Temperatures have passed the 45 degrees Celsius mark in some areas, and could increase further
Temperatures are approaching near-record levels in parts of Spain and Portugal this weekend.
Forecasters in Portugal say a number of inland areas are set to experience temperatures of 46 degrees Celsius or more on Saturday.
Status red temperature warnings have been issued for large swathes of Portugal, as well as several provinces in Spain.
Three people are reported to have died as a result of the current high temperatures.
Extra firefighters and medical staff are on standby until Sunday amid the extreme conditions.
Europe's current record temperature is 48C, which was recorded in Athens in Greece in 1977.
As high temperatures continue to grip #Portugal, #Spain and #France, we look at our current record holder for the highest temperature in Europe: #Athens #Greece. Details: https://t.co/gYEsjZZuBH pic.twitter.com/nFj3KAZDse— WMO | OMM (@WMO) August 3, 2018

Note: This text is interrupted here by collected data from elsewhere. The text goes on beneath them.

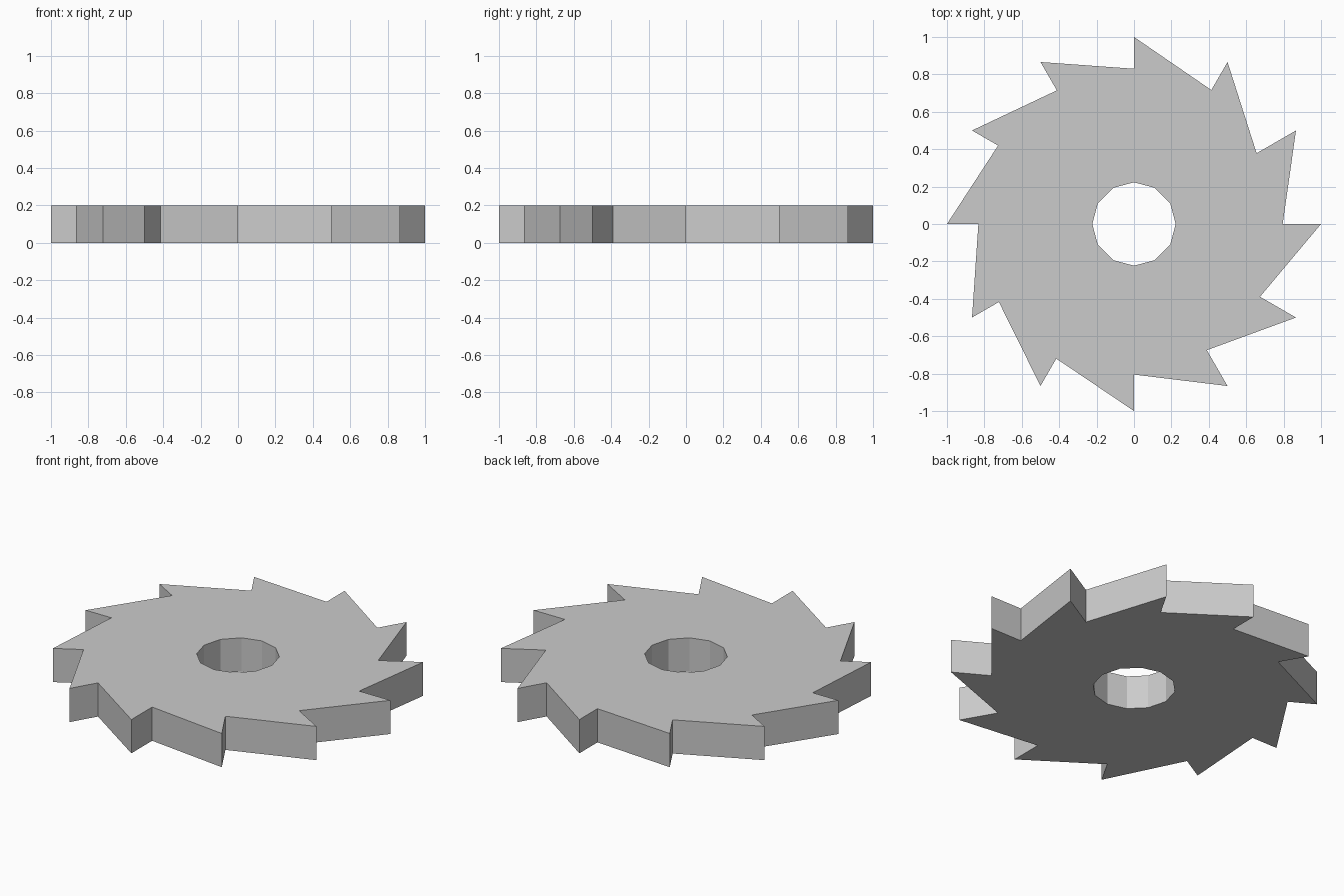
import bpy, bmesh
from math import cos, sin, radians

if "Cube" in bpy.data.objects:
    bpy.data.objects.remove(bpy.data.objects["Cube"])

THICK, HOLE_R, TIP_R = 0.2, 0.223, 1.0
# gullet radius beside each tooth tip, counter-clockwise from +x (slightly uneven)
GULLETS = [0.795, 0.757, 0.827, 0.83, 0.825, 0.839, 0.832, 0.834, 0.831, 0.805, 0.779, 0.778]
N = len(GULLETS)


def ring(bm, radii):
    return [bm.verts.new((r * cos(radians(i * 360 / N)), r * sin(radians(i * 360 / N)), 0))
            for i, r in enumerate(radii)]


# flat saw-tooth profile with a twelve-sided bore, one sector per tooth
bm = bmesh.new()
hole = ring(bm, [HOLE_R] * N)
gullet = ring(bm, GULLETS)
tip = ring(bm, [TIP_R] * N)
for i in range(N):
    j = (i + 1) % N
    bm.faces.new((hole[i], gullet[i], tip[j], gullet[j], hole[j]))

# extrude to the blade thickness
res = bmesh.ops.extrude_face_region(bm, geom=bm.faces[:], use_keep_orig=True)
top = [g for g in res["geom"] if isinstance(g, bmesh.types.BMVert)]
bmesh.ops.translate(bm, verts=top, vec=(0, 0, THICK))
bmesh.ops.recalc_face_normals(bm, faces=bm.faces[:])

mesh = bpy.data.meshes.new("saw_blade")
bm.to_mesh(mesh)
bm.free()
blade = bpy.data.objects.new("saw_blade", mesh)
bpy.context.collection.objects.link(blade)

Nuno Moreira from Portugal's IPMA forecasting agency said: "At some places we have 45C, almost 46C... [on Saturday] these temperatures could increase, so 47C perhaps."
The extreme temperatures in the Iberian peninsula are said to have been influenced by a hot air mass moving from Africa.
It comes amid a summer heatwave across Europe, with parts of Britain currently experiencing temperatures as high as 33C.
Scandanvia has also been experiencing high temperatures, leading to an increased risk of forest fires.
According to the AFP news agency, Sweden's previous highest peak - a glacier on the Kebnekaise mountain - is 'no longer the nation's tallest point' after record temperatures led to increased melting.
It may be Baltic by name but currently it's certainly not Baltic by nature! The recent hot weather across Scandinavia has lead to sea surface temperatures rising well above 20 ºC, some 5 to 6 degrees above average! pic.twitter.com/5nqVMrRdjX— Met Office (@metoffice) August 3, 2018